As we moved into the climax of the movie, I was so annoyed with Foster’s character that I hoped the air marshal would put a bullet in her brain and thus end the misery for the audience. The rest of the film fell apart with a story and character motivations that never made much sense, some truly mind-blowing corny dialogue and a need to suspend disbelief so much I would have believed that Santa Claus was hijacking the plane.
Since 9/11, there have been few movies about airplanes, and with good reason. The subject matter still cuts pretty close to the bone for some. Four years later, these films are showing up again, and they still carry with them all the wretched cliches from before.
Now, there’s a new cliche: the wrongfully accused Arab passenger. It worked in “Lost,” because the character was good. In “Flightplan,” it’s just plain preachy. I get it, Hollywood. You think racial profiling is bad. Well, let me tell you something from the perspective of a former racially profiled target. I don’t think it’s that bad.
After the Oklahoma City bombing and the mistaken arrest of Richard Jewell for the Olympic bombing, all of us fat, bearded white men were scrutinized everywhere we went. If you looked a little bit rustic, you were in suspicion of being part of a whacko militia group. I flew a lot during that time, and I always seemed to be the one to be questioned while getting on a plane.

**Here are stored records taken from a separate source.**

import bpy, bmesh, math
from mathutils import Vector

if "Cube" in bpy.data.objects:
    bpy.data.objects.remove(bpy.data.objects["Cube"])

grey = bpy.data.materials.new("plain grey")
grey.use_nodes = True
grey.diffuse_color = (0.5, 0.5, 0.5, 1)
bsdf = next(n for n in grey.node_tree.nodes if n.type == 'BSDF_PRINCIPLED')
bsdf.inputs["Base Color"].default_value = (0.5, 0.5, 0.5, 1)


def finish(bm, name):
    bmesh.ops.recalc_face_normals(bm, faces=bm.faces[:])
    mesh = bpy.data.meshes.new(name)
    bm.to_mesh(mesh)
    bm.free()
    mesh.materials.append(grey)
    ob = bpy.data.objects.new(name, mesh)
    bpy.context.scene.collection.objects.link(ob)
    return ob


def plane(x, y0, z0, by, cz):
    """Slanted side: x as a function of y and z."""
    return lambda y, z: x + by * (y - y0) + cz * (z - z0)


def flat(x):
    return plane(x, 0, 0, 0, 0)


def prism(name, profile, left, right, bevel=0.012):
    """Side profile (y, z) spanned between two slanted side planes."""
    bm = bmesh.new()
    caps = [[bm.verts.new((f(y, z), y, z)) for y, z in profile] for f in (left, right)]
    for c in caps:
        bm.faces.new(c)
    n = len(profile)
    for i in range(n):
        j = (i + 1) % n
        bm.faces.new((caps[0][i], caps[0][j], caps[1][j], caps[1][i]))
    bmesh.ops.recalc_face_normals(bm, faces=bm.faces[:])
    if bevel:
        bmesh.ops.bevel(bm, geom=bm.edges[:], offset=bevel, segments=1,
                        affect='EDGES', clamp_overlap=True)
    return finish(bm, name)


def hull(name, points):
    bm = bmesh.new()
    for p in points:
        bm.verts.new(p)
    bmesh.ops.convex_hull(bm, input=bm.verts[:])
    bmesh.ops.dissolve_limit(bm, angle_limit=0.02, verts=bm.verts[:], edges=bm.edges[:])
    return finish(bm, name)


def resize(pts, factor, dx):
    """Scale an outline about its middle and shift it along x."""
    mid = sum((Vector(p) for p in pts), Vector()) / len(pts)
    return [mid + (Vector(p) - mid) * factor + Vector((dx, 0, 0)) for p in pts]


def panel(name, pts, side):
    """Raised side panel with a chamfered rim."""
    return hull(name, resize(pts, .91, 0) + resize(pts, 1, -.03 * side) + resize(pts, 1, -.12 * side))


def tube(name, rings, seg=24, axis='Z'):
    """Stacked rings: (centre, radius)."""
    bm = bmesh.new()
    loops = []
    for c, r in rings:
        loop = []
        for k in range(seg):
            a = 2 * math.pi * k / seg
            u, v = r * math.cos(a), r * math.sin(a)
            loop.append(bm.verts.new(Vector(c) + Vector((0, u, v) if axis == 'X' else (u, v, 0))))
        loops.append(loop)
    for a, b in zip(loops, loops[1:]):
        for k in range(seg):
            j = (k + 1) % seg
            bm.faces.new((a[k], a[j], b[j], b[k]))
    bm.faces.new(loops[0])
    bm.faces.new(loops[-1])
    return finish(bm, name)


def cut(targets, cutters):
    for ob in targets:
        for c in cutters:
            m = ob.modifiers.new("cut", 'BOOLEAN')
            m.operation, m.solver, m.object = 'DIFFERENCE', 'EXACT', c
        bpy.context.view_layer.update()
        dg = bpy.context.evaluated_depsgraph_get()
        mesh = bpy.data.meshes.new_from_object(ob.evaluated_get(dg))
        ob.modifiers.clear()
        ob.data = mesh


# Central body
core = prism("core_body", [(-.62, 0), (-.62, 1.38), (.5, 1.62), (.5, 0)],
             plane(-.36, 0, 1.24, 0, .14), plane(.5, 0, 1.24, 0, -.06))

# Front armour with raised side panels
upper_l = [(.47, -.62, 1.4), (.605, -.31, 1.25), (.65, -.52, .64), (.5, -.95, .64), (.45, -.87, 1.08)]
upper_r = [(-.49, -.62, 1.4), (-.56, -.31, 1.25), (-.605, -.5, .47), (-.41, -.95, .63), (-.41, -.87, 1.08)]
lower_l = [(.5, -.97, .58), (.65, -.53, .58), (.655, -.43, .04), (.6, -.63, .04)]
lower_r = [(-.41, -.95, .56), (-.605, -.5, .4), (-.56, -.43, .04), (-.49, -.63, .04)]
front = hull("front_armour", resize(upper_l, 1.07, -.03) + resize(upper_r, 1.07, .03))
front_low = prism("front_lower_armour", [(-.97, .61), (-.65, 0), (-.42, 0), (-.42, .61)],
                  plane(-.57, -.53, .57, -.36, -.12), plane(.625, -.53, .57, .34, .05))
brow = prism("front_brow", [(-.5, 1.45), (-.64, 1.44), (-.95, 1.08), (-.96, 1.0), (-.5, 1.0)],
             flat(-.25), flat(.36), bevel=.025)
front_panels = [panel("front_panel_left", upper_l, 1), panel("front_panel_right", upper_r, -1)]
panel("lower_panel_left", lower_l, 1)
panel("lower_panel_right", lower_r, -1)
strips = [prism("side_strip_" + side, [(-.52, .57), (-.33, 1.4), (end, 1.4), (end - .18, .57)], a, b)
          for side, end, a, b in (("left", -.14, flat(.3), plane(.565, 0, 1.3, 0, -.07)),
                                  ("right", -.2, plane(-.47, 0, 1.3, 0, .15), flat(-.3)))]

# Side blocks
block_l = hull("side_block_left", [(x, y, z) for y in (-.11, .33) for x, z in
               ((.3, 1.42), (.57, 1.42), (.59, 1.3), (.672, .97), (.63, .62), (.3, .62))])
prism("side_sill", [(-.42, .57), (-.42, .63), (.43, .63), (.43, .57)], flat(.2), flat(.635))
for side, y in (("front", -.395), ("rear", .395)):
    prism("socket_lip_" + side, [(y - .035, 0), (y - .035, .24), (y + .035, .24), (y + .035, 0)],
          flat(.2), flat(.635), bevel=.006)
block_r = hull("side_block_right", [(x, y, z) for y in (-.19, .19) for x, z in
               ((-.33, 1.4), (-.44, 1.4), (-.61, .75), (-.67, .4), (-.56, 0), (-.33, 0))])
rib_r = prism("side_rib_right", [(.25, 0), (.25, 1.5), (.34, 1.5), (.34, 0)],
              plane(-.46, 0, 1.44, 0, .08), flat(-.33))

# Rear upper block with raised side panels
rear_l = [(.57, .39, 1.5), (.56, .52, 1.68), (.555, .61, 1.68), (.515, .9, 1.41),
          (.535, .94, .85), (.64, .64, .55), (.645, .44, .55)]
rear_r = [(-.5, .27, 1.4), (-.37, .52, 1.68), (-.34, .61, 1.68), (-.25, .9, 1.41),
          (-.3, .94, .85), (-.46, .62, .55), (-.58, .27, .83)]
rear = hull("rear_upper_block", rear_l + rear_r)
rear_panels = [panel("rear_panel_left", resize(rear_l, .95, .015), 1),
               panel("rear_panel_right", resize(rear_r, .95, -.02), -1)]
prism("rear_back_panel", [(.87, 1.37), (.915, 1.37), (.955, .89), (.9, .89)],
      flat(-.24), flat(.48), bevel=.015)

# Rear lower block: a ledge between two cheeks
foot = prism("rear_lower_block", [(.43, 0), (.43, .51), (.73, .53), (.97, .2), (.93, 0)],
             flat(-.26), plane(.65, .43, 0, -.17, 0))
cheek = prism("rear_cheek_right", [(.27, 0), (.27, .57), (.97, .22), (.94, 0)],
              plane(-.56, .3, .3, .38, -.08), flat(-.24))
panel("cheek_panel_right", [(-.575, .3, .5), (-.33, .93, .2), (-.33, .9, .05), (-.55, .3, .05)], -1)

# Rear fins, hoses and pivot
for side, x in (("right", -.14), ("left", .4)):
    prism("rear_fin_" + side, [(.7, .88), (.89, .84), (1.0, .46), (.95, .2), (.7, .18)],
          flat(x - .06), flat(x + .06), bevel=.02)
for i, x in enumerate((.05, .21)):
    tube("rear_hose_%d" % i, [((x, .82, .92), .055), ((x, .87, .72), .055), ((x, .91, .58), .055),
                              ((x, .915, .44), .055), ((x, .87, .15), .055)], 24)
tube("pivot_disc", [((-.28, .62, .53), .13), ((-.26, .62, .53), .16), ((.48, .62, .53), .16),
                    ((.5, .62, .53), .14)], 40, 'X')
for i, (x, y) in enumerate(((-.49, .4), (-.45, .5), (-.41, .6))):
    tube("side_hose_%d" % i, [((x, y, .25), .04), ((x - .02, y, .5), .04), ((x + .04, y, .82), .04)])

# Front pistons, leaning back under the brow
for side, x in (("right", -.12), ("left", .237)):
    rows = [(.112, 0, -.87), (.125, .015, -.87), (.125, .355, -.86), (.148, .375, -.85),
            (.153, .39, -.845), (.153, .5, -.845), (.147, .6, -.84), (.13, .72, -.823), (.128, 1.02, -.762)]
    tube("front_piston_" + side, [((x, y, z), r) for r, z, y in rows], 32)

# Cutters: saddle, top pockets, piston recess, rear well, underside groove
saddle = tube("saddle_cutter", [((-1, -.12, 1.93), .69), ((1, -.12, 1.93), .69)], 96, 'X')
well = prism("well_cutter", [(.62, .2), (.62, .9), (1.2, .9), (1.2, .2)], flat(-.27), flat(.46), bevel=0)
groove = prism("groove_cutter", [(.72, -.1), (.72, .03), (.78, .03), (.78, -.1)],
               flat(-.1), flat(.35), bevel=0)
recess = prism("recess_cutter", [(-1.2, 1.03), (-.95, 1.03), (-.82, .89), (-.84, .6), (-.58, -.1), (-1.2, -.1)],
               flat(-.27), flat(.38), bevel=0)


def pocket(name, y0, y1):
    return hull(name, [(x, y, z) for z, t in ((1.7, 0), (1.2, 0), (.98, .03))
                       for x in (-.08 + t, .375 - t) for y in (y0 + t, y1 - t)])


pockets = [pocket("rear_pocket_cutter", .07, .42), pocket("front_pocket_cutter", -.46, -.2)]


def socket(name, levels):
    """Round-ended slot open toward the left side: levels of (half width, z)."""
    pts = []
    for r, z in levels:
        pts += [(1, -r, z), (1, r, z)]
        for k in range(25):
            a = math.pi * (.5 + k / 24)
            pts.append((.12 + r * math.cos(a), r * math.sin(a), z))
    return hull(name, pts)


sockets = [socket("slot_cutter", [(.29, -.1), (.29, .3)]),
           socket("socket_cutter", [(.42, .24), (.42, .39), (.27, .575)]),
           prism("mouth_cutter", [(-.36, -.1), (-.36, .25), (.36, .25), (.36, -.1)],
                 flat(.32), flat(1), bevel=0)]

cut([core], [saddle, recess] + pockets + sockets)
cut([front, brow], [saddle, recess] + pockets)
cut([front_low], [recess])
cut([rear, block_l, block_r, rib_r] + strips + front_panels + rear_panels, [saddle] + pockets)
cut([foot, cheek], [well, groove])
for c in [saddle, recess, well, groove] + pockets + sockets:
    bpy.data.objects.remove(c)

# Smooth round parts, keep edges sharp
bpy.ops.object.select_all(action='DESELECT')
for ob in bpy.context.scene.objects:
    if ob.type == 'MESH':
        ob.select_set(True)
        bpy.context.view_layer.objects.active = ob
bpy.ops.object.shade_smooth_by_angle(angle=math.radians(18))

And I always said, so what? If it makes the skies safer, a healthy dose of suspicion is okay. In any case, I’ll stand for decades more of racial profiling before I stand for more movies like “Flightplan.”